UN Says It Will Scale Up Its Ebola Response

UN Says It Will Scale Up Its Ebola Response

AFP (Nov. 20, 2014) UN Resident Coordinator David McLachlan-Karr and WHO representative in the country Daniel Kertesz updated the media on the UN Ebola response on Wednesday. Duration: 00:51 Video provided by AFP
Powered by NewsLook.com
Takata Offers "sincerest Condolences" To Victims of Malfunctioning Airbag

Takata Offers "sincerest Condolences" To Victims of Malfunctioning Airbag

Reuters - US Online Video (Nov. 20, 2014) U.S. Congress hears from a victim and company officials as it holds a hearing on the safety of Takata airbags after reports of injuries. Rough Cut (no reporter narration). Video provided by Reuters
Powered by NewsLook.com
Obesity Costs Almost As Much As War And Terrorism

Obesity Costs Almost As Much As War And Terrorism

Newsy (Nov. 20, 2014) The newest estimate of the cost of obesity is pretty jarring — $2 trillion. But how did researchers get to that number? Video provided by Newsy
Powered by NewsLook.com
Ebola Crisis Affecting US Adoptions

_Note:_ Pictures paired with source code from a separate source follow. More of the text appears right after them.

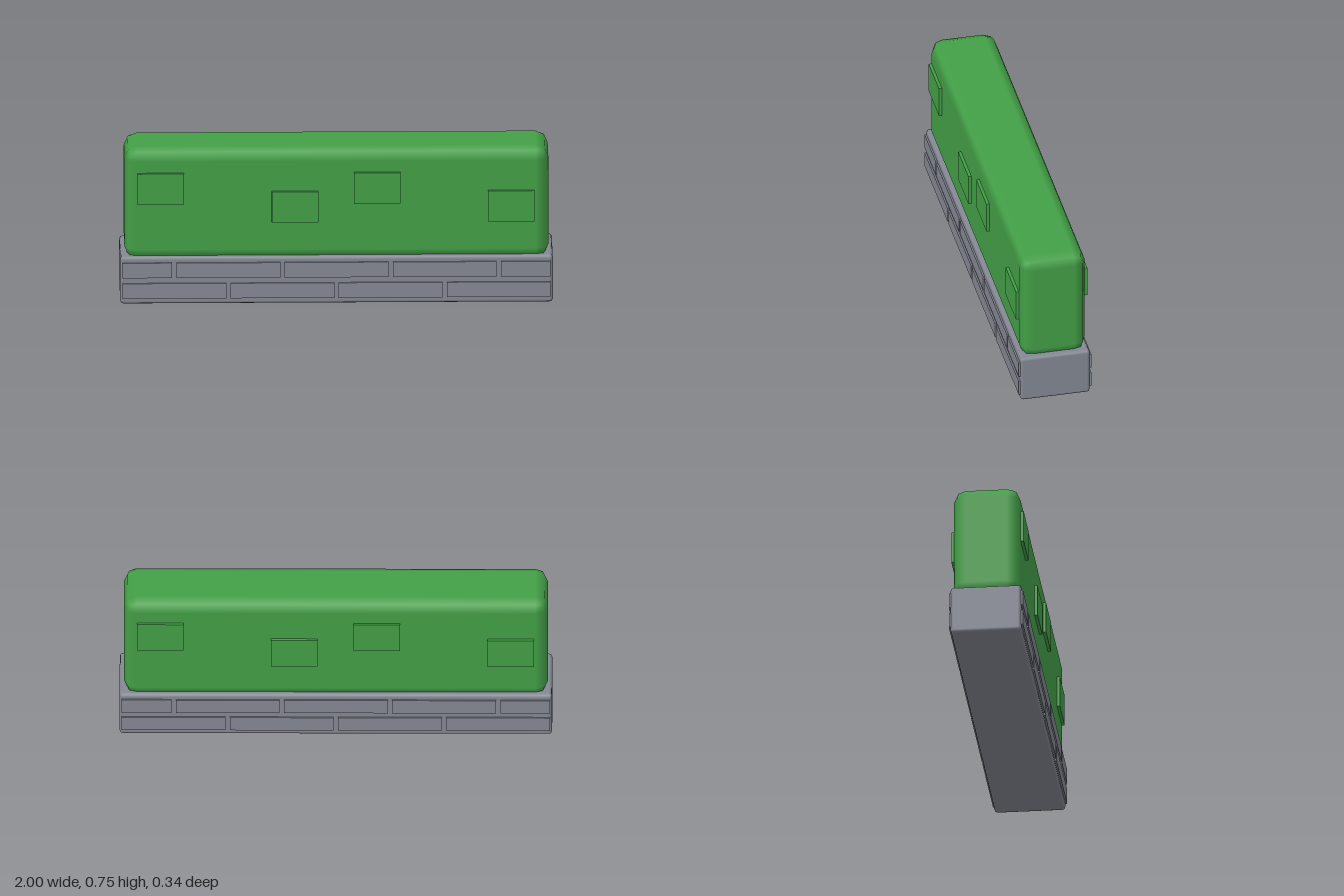
import * as THREE from 'three';
import { RoundedBoxGeometry } from 'three/addons/geometries/RoundedBoxGeometry.js';

const leafGreen = new THREE.MeshStandardMaterial({ name: 'leafGreen', color: 0x43a047 });
const stoneGrey = new THREE.MeshStandardMaterial({ name: 'stoneGrey', color: 0x858994 });

function add(parent, name, geometry, material, x, y, z) {
  const mesh = new THREE.Mesh(geometry, material);
  mesh.name = name;
  mesh.position.set(x, y, z);
  parent.add(mesh);
  return mesh;
}

// Bricks and leaf patches of one long side, facing +z
function createSide(name) {
  const side = new THREE.Group();
  side.name = name;

  // Lower course: four full bricks
  const full = new THREE.BoxGeometry(0.48, 0.073, 0.02);
  const half = new THREE.BoxGeometry(0.23, 0.073, 0.02);
  const brickZ = 0.1625;
  for (let i = 0; i < 4; i++) {
    add(side, 'lowerBrick', full, stoneGrey, -0.75 + i * 0.5, 0.0665, brickZ);
  }

  // Upper course: three full bricks between two halves
  for (let i = -1; i <= 1; i++) {
    add(side, 'upperBrick', full, stoneGrey, i * 0.5, 0.1665, brickZ);
  }
  for (const s of [-1, 1]) {
    add(side, 'halfBrick', half, stoneGrey, s * 0.875, 0.1665, brickZ);
  }

  // Raised leaf patches, alternating high and low
  const patch = new THREE.BoxGeometry(0.215, 0.15, 0.03);
  [-0.813, -0.192, 0.188, 0.808].forEach((x, i) => {
    add(side, 'leafPatch', patch, leafGreen, x, i % 2 ? 0.472 : 0.562, 0.1535);
  });
  return side;
}

export function createModel() {
  const model = new THREE.Group();
  model.name = 'hedgeOnWall';

  // Stone wall core with narrow bevels
  add(model, 'wallBase', new RoundedBoxGeometry(2, 0.23, 0.33, 1, 0.015), stoneGrey, 0, 0.115, 0);

  // Clipped hedge, sunk a little into the wall
  add(model, 'hedge', new RoundedBoxGeometry(1.96, 0.546, 0.309, 1, 0.058), leafGreen, 0, 0.477, 0);

  // The back is the front turned half way round
  const back = createSide('backSide');
  back.rotation.y = Math.PI;
  model.add(createSide('frontSide'), back);

  return model;
}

Ebola Crisis Affecting US Adoptions

AP (Nov. 20, 2014) The Sanborn family had hoped they'd be able to bring home their 5-year-old adopted son from Liberia by now. But Ebola has forced them to wait. The boy is just one of thousands of orphans in West Africa who've been impacted by the deadly virus. (Nov. 20) Video provided by AP
Powered by NewsLook.com

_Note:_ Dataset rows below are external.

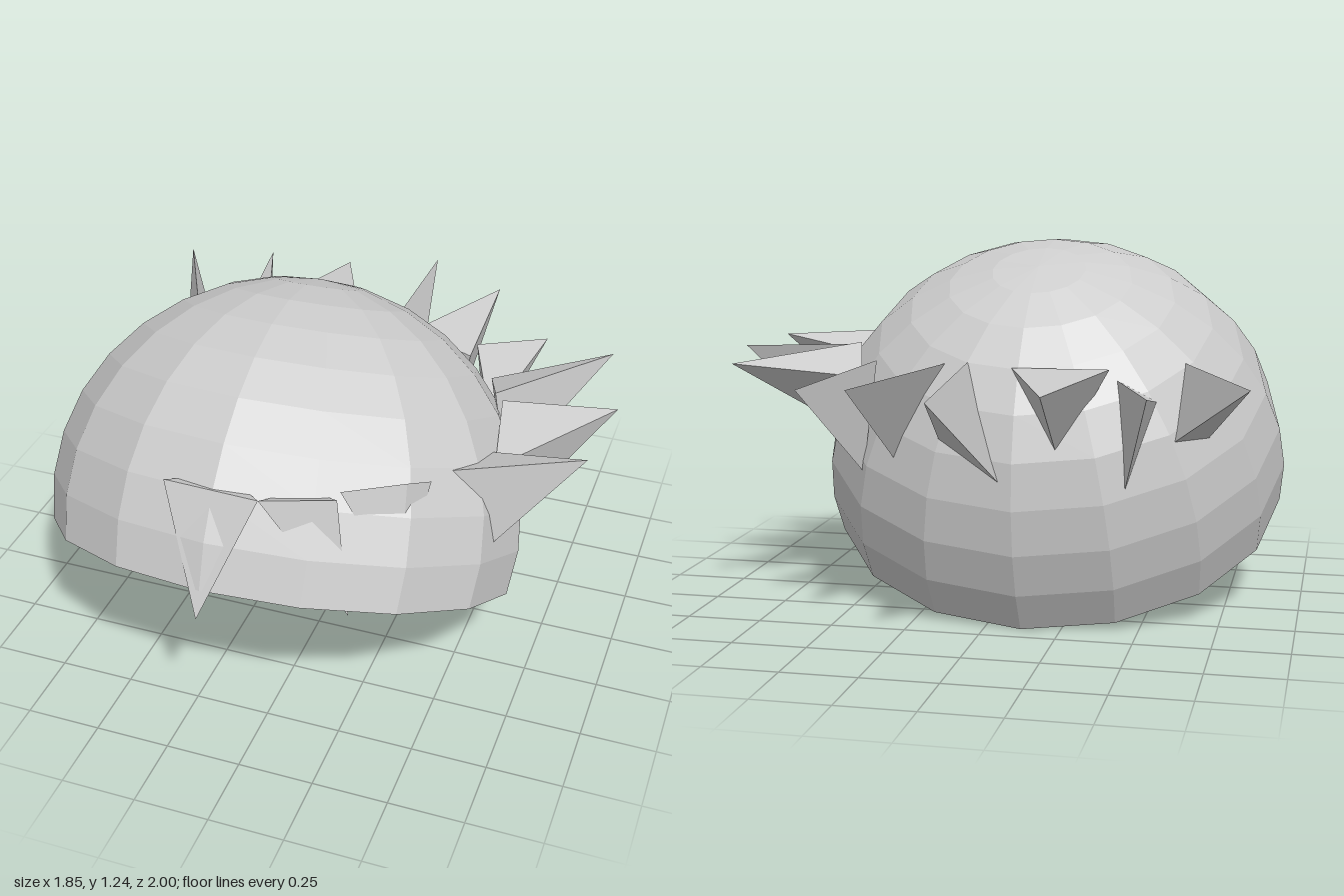
import * as THREE from 'three';
import { ConvexGeometry } from 'three/addons/geometries/ConvexGeometry.js';

export function createModel() {
  const model = new THREE.Group();
  const grey = new THREE.MeshStandardMaterial({ color: 0xcccccc, side: THREE.DoubleSide, flatShading: true });
  grey.name = 'light grey';

  // Open dome, cut just below its equator and tipped backwards
  const cut = THREE.MathUtils.degToRad(101.25);
  const dome = new THREE.Mesh(new THREE.SphereGeometry(1, 16, 9, 0, Math.PI * 2, 0, cut), grey);
  dome.name = 'dome';
  dome.scale.set(0.81, 0.777, 0.777);
  dome.rotation.x = -0.4425;
  dome.position.set(-0.12, 0.465, 0.211);
  model.add(dome);

  // Three-sided spikes: tip followed by three base corners
  function addSpike(name, ...points) {
    const mesh = new THREE.Mesh(new ConvexGeometry(points.map((p) => new THREE.Vector3(...p))), grey);
    mesh.name = name;
    model.add(mesh);
  }

  // Spikes around the back, from the right round to the left
  addSpike('backSpike1', [-0.87, 0.86, -0.73], [-0.70, 0.62, -0.24], [-0.57, 0.60, -0.32], [-0.62, 0.87, -0.22]);
  addSpike('backSpike2', [-0.58, 0.84, -0.84], [-0.55, 0.76, -0.36], [-0.43, 0.83, -0.40], [-0.46, 0.47, -0.45]);
  addSpike('backSpike3', [-0.27, 0.84, -0.86], [-0.41, 0.87, -0.44], [-0.10, 0.87, -0.46], [-0.25, 0.58, -0.46]);
  addSpike('backSpike4', [0.04, 0.835, -1.0], [0.05, 0.88, -0.43], [-0.09, 0.48, -0.50], [0.13, 0.64, -0.50]);
  addSpike('backSpike5', [0.33, 0.84, -0.84], [0.13, 0.87, -0.39], [0.34, 0.80, -0.40], [0.30, 0.56, -0.43]);
  addSpike('sideSpike1', [0.57, 0.80, -0.61], [0.46, 0.67, -0.24], [0.43, 0.49, -0.34], [0.37, 0.87, -0.37]);
  addSpike('sideSpike2', [0.83, 0.86, -0.48], [0.52, 0.89, -0.05], [0.57, 0.58, -0.05], [0.45, 0.80, -0.28]);
  addSpike('sideSpike3', [0.92, 0.875, -0.11], [0.60, 0.80, 0.24], [0.63, 0.51, 0.09], [0.55, 0.88, -0.03]);
  addSpike('sideSpike4', [0.89, 0.88, 0.22], [0.51, 0.885, 0.42], [0.61, 0.57, 0.39], [0.46, 0.80, 0.18]);

  // Spikes lying flat against the front, their bases just breaking the surface
  addSpike('frontSpike1', [-0.12, 0.57, 1.0], [-0.28, 0.94, 0.83], [0.03, 0.94, 0.84], [-0.12, 0.90, 0.70]);
  addSpike('frontSpike2', [0.31, 0.57, 0.83], [0.03, 0.94, 0.84], [0.25, 0.94, 0.76], [0.12, 0.88, 0.66]);
  addSpike('frontSpike3', [0.43, 0.60, 0.70], [0.25, 0.95, 0.73], [0.42, 0.94, 0.61], [0.47, 0.90, 0.52]);

  return model;
}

Search ScienceDaily

Number of stories in archives: 140,361

Find with keyword(s):
Enter a keyword or phrase to search ScienceDaily for related topics and research stories.

Save/Print:
Share:

Breaking News:

Strange & Offbeat Stories


Health & Medicine

Mind & Brain

Living & Well

In Other News

... from NewsDaily.com

Science News

Health News

Environment News

Technology News



Save/Print:
Share:

Free Subscriptions


Get the latest science news with ScienceDaily's free email newsletters, updated daily and weekly. Or view hourly updated newsfeeds in your RSS reader:

Get Social & Mobile


Keep up to date with the latest news from ScienceDaily via social networks and mobile apps:

Have Feedback?


Tell us what you think of ScienceDaily -- we welcome both positive and negative comments. Have any problems using the site? Questions?
Mobile: iPhone Android Web
Follow: Facebook Twitter Google+
Subscribe: RSS Feeds Email Newsletters
Latest Headlines Health & Medicine Mind & Brain Space & Time Matter & Energy Computers & Math Plants & Animals Earth & Climate Fossils & Ruins